Exercise brief:
Could you print each entry below verbatim while omitting the pictures?

Provided entries:
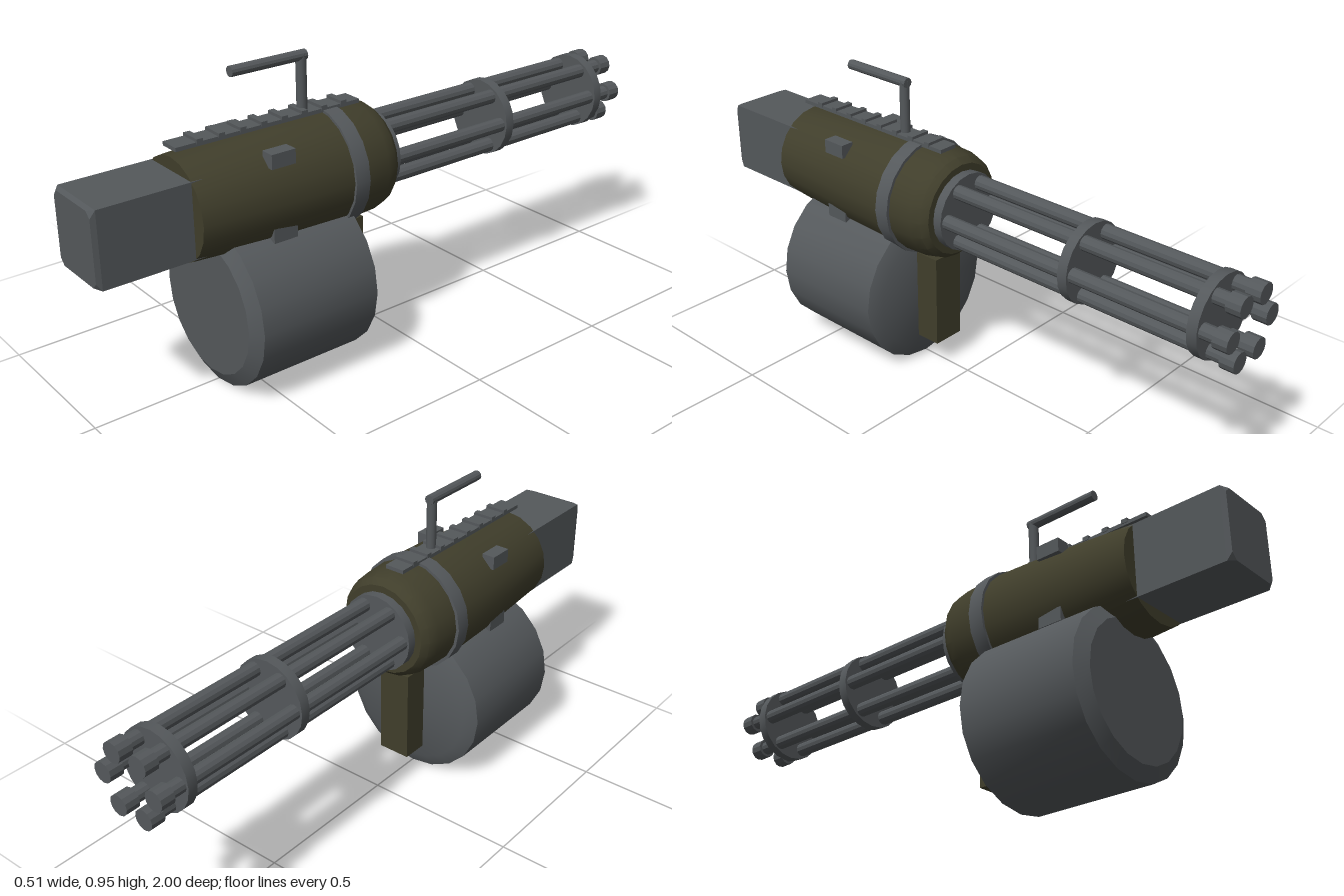
import * as THREE from 'three';
import { toCreasedNormals } from 'three/addons/utils/BufferGeometryUtils.js';
import { ConvexGeometry } from 'three/addons/geometries/ConvexGeometry.js';

const AXIS_Y = 0.585; // height of the barrel axis

export function createModel() {
  const group = new THREE.Group();
  const steel = new THREE.MeshStandardMaterial({ color: 0x54585b });
  steel.name = 'gunmetal grey';
  const olive = new THREE.MeshStandardMaterial({ color: 0x403e2b });
  olive.name = 'dark olive';

  const add = (name, geometry, material, x = 0, y = 0, z = 0) => {
    const mesh = new THREE.Mesh(geometry, material);
    mesh.name = name;
    mesh.position.set(x, y, z);
    group.add(mesh);
    return mesh;
  };
  // Solid turned around the z axis from [radius, z] pairs, z rising
  const turned = (name, profile, sides, material, x, y) => {
    const points = profile.map(([r, z]) => new THREE.Vector2(r, z));
    const geometry = new THREE.LatheGeometry(points, sides).rotateX(Math.PI / 2);
    return add(name, toCreasedNormals(geometry, 0.5), material, x, y);
  };
  const rod = (name, r, z0, z1, sides, x, y) =>
    turned(name, [[0, z0], [r, z0], [r, z1], [0, z1]], sides, steel, x, y);
  const box = (name, w, h, d, material, x, y, z) =>
    add(name, new THREE.BoxGeometry(w, h, d), material, x, y, z);

  // Housing with its steel band
  turned('housing', [[0, 0.025], [0.148, 0.025], [0.166, 0.045], [0.175, 0.08],
    [0.181, 0.2], [0.175, 0.4], [0.155, 0.705], [0, 0.705]], 20, olive, 0, AXIS_Y);
  rod('housingBand', 0.189, 0.163, 0.213, 20, 0, AXIS_Y);

  // Rear block with a chamfered end
  const corners = [];
  for (const sx of [-1, 1]) for (const sy of [-1, 1]) {
    corners.push(
      new THREE.Vector3(sx * 0.105, sy * 0.115, 0.6),
      new THREE.Vector3(sx * 0.105, sy * 0.115, 0.985),
      new THREE.Vector3(sx * 0.1, sy * 0.092, 1),
      new THREE.Vector3(sx * 0.082, sy * 0.11, 1));
  }
  add('rearBlock', new ConvexGeometry(corners), steel, 0, AXIS_Y, 0);

  // Six barrels with muzzle caps, held by discs
  for (let i = 0; i < 6; i++) {
    const a = i * Math.PI / 3;
    const x = 0.096 * Math.cos(a), y = AXIS_Y + 0.096 * Math.sin(a);
    rod('barrel', 0.023, -0.97, 0.02, 12, x, y);
    rod('muzzle', 0.032, -1, -0.955, 12, x, y);
  }
  rod('barrelBase', 0.126, -0.005, 0.04, 20, 0, AXIS_Y);
  rod('barrelClamp', 0.126, -0.485, -0.453, 20, 0, AXIS_Y);
  rod('barrelClamp', 0.126, -0.91, -0.878, 20, 0, AXIS_Y);

  // Ammunition drum and the olive grip in front of it
  turned('drum', [[0, 0.17], [0.213, 0.17], [0.256, 0.192], [0.256, 0.593],
    [0.213, 0.617], [0, 0.617]], 20, steel, 0, 0.256);
  box('frontGrip', 0.11, 0.31, 0.1, olive, 0, 0.247, 0.135);

  // Side lugs, above and below
  for (const s of [-1, 1]) {
    box('upperLug', 0.045, 0.044, 0.08, steel, s * 0.128, 0.711, 0.438);
    box('lowerLug', 0.045, 0.044, 0.08, steel, s * 0.128, 0.487, 0.438);
  }

  // Top rail with teeth
  box('rail', 0.066, 0.012, 0.625, steel, 0, 0.769, 0.393);
  for (let i = 0; i < 8; i++) box('railTooth', 0.07, 0.014, 0.02, steel, 0, 0.777, 0.14 + i * 0.07);

  // Carrying handle
  add('handlePost', new THREE.CylinderGeometry(0.016, 0.016, 0.175, 12), steel, 0, 0.855, 0.265);
  rod('handleBar', 0.016, 0.25, 0.505, 12, 0, 0.938);

  return group;
}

The answer:
import * as THREE from 'three';
import { toCreasedNormals } from 'three/addons/utils/BufferGeometryUtils.js';
import { ConvexGeometry } from 'three/addons/geometries/ConvexGeometry.js';

const AXIS_Y = 0.585; // height of the barrel axis

export function createModel() {
  const group = new THREE.Group();
  const steel = new THREE.MeshStandardMaterial({ color: 0x54585b });
  steel.name = 'gunmetal grey';
  const olive = new THREE.MeshStandardMaterial({ color: 0x403e2b });
  olive.name = 'dark olive';

  const add = (name, geometry, material, x = 0, y = 0, z = 0) => {
    const mesh = new THREE.Mesh(geometry, material);
    mesh.name = name;
    mesh.position.set(x, y, z);
    group.add(mesh);
    return mesh;
  };
  // Solid turned around the z axis from [radius, z] pairs, z rising
  const turned = (name, profile, sides, material, x, y) => {
    const points = profile.map(([r, z]) => new THREE.Vector2(r, z));
    const geometry = new THREE.LatheGeometry(points, sides).rotateX(Math.PI / 2);
    return add(name, toCreasedNormals(geometry, 0.5), material, x, y);
  };
  const rod = (name, r, z0, z1, sides, x, y) =>
    turned(name, [[0, z0], [r, z0], [r, z1], [0, z1]], sides, steel, x, y);
  const box = (name, w, h, d, material, x, y, z) =>
    add(name, new THREE.BoxGeometry(w, h, d), material, x, y, z);

  // Housing with its steel band
  turned('housing', [[0, 0.025], [0.148, 0.025], [0.166, 0.045], [0.175, 0.08],
    [0.181, 0.2], [0.175, 0.4], [0.155, 0.705], [0, 0.705]], 20, olive, 0, AXIS_Y);
  rod('housingBand', 0.189, 0.163, 0.213, 20, 0, AXIS_Y);

  // Rear block with a chamfered end
  const corners = [];
  for (const sx of [-1, 1]) for (const sy of [-1, 1]) {
    corners.push(
      new THREE.Vector3(sx * 0.105, sy * 0.115, 0.6),
      new THREE.Vector3(sx * 0.105, sy * 0.115, 0.985),
      new THREE.Vector3(sx * 0.1, sy * 0.092, 1),
      new THREE.Vector3(sx * 0.082, sy * 0.11, 1));
  }
  add('rearBlock', new ConvexGeometry(corners), steel, 0, AXIS_Y, 0);

  // Six barrels with muzzle caps, held by discs
  for (let i = 0; i < 6; i++) {
    const a = i * Math.PI / 3;
    const x = 0.096 * Math.cos(a), y = AXIS_Y + 0.096 * Math.sin(a);
    rod('barrel', 0.023, -0.97, 0.02, 12, x, y);
    rod('muzzle', 0.032, -1, -0.955, 12, x, y);
  }
  rod('barrelBase', 0.126, -0.005, 0.04, 20, 0, AXIS_Y);
  rod('barrelClamp', 0.126, -0.485, -0.453, 20, 0, AXIS_Y);
  rod('barrelClamp', 0.126, -0.91, -0.878, 20, 0, AXIS_Y);

  // Ammunition drum and the olive grip in front of it
  turned('drum', [[0, 0.17], [0.213, 0.17], [0.256, 0.192], [0.256, 0.593],
    [0.213, 0.617], [0, 0.617]], 20, steel, 0, 0.256);
  box('frontGrip', 0.11, 0.31, 0.1, olive, 0, 0.247, 0.135);

  // Side lugs, above and below
  for (const s of [-1, 1]) {
    box('upperLug', 0.045, 0.044, 0.08, steel, s * 0.128, 0.711, 0.438);
    box('lowerLug', 0.045, 0.044, 0.08, steel, s * 0.128, 0.487, 0.438);
  }

  // Top rail with teeth
  box('rail', 0.066, 0.012, 0.625, steel, 0, 0.769, 0.393);
  for (let i = 0; i < 8; i++) box('railTooth', 0.07, 0.014, 0.02, steel, 0, 0.777, 0.14 + i * 0.07);

  // Carrying handle
  add('handlePost', new THREE.CylinderGeometry(0.016, 0.016, 0.175, 12), steel, 0, 0.855, 0.265);
  rod('handleBar', 0.016, 0.25, 0.505, 12, 0, 0.938);

  return group;
}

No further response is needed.